Exercise brief
Return every line from the one with "# Round flange under the hub" through the one with "# Four screw posts around the hub", inclusive, exactly as it appears below.

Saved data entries
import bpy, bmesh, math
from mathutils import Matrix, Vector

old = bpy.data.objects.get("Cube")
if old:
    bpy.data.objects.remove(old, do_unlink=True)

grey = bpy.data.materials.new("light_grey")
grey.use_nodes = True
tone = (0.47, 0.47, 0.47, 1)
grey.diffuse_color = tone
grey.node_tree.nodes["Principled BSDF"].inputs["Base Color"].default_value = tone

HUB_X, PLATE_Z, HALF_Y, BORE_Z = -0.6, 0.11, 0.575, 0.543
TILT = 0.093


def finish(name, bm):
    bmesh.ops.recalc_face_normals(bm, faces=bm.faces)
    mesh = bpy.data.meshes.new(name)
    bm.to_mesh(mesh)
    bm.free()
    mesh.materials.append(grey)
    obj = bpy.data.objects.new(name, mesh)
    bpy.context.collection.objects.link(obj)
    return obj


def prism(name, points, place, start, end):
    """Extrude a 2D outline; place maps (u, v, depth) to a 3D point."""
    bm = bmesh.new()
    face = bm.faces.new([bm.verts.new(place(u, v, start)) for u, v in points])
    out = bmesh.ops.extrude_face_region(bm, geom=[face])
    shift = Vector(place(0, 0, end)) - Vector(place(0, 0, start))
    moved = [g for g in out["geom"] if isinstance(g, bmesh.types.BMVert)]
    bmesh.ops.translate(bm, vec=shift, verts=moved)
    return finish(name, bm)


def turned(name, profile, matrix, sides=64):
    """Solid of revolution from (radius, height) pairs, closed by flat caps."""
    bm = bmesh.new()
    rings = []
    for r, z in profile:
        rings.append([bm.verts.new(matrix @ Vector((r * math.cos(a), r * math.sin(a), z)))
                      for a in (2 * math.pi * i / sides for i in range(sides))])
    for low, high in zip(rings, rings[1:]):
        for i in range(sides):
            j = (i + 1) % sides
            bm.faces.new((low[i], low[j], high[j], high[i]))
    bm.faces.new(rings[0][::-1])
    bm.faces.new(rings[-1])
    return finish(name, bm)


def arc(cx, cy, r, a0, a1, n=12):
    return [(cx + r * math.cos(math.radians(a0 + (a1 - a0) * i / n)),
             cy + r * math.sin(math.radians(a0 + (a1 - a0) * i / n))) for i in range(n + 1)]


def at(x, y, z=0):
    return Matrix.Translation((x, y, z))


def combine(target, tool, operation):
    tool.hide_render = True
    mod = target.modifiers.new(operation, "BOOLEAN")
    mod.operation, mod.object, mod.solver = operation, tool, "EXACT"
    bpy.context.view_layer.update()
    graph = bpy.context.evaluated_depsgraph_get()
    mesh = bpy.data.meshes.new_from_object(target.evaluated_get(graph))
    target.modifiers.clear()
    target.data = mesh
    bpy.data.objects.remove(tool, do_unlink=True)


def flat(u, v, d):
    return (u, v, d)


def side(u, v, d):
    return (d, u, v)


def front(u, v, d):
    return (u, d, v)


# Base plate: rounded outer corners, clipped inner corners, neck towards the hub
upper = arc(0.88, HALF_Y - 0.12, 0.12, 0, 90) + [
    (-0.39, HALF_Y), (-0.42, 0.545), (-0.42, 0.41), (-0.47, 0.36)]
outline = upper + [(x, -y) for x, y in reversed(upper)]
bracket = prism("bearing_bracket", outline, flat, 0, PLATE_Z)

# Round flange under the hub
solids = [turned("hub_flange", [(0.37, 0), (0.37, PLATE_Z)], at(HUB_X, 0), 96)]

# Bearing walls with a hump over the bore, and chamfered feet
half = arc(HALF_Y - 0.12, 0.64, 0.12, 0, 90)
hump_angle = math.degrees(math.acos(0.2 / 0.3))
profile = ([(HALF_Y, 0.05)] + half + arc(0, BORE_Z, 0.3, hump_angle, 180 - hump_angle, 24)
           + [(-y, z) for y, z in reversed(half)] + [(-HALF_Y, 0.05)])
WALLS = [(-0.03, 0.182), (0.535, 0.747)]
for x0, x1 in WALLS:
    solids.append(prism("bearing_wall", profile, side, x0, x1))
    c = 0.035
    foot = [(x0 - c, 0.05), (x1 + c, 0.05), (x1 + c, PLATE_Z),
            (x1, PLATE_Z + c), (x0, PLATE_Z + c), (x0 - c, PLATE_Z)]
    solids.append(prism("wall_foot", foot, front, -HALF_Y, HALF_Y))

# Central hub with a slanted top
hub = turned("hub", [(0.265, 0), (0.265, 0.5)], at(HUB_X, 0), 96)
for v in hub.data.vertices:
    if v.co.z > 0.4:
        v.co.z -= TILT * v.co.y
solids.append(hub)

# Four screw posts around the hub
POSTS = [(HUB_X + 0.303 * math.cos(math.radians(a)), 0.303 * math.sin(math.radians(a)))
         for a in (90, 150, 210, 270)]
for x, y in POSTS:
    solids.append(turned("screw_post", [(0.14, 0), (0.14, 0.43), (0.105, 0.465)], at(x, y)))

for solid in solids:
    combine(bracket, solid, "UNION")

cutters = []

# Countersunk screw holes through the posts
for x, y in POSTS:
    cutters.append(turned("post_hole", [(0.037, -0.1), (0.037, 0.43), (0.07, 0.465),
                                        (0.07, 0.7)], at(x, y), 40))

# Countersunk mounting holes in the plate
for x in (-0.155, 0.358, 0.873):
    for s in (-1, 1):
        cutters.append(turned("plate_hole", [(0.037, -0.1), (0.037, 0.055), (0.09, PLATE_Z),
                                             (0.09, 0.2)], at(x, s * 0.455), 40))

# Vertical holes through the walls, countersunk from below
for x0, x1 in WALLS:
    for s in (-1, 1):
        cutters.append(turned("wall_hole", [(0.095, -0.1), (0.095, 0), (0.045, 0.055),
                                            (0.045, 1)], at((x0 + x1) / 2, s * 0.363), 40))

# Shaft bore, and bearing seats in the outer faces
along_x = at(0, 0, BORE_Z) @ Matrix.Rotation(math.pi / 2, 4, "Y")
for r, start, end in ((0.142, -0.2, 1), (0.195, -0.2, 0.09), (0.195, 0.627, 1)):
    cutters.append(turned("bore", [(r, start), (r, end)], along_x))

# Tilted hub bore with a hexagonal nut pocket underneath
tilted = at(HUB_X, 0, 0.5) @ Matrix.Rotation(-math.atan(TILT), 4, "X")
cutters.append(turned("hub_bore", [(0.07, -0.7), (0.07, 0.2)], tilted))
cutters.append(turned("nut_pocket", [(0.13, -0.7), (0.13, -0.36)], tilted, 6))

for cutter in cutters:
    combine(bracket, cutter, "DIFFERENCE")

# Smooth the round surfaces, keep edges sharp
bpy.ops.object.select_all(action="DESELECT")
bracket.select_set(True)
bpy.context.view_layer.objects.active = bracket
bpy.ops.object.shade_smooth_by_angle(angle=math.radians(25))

Answer to the problem
# Round flange under the hub
solids = [turned("hub_flange", [(0.37, 0), (0.37, PLATE_Z)], at(HUB_X, 0), 96)]

# Bearing walls with a hump over the bore, and chamfered feet
half = arc(HALF_Y - 0.12, 0.64, 0.12, 0, 90)
hump_angle = math.degrees(math.acos(0.2 / 0.3))
profile = ([(HALF_Y, 0.05)] + half + arc(0, BORE_Z, 0.3, hump_angle, 180 - hump_angle, 24)
           + [(-y, z) for y, z in reversed(half)] + [(-HALF_Y, 0.05)])
WALLS = [(-0.03, 0.182), (0.535, 0.747)]
for x0, x1 in WALLS:
    solids.append(prism("bearing_wall", profile, side, x0, x1))
    c = 0.035
    foot = [(x0 - c, 0.05), (x1 + c, 0.05), (x1 + c, PLATE_Z),
            (x1, PLATE_Z + c), (x0, PLATE_Z + c), (x0 - c, PLATE_Z)]
    solids.append(prism("wall_foot", foot, front, -HALF_Y, HALF_Y))

# Central hub with a slanted top
hub = turned("hub", [(0.265, 0), (0.265, 0.5)], at(HUB_X, 0), 96)
for v in hub.data.vertices:
    if v.co.z > 0.4:
        v.co.z -= TILT * v.co.y
solids.append(hub)

# Four screw posts around the hub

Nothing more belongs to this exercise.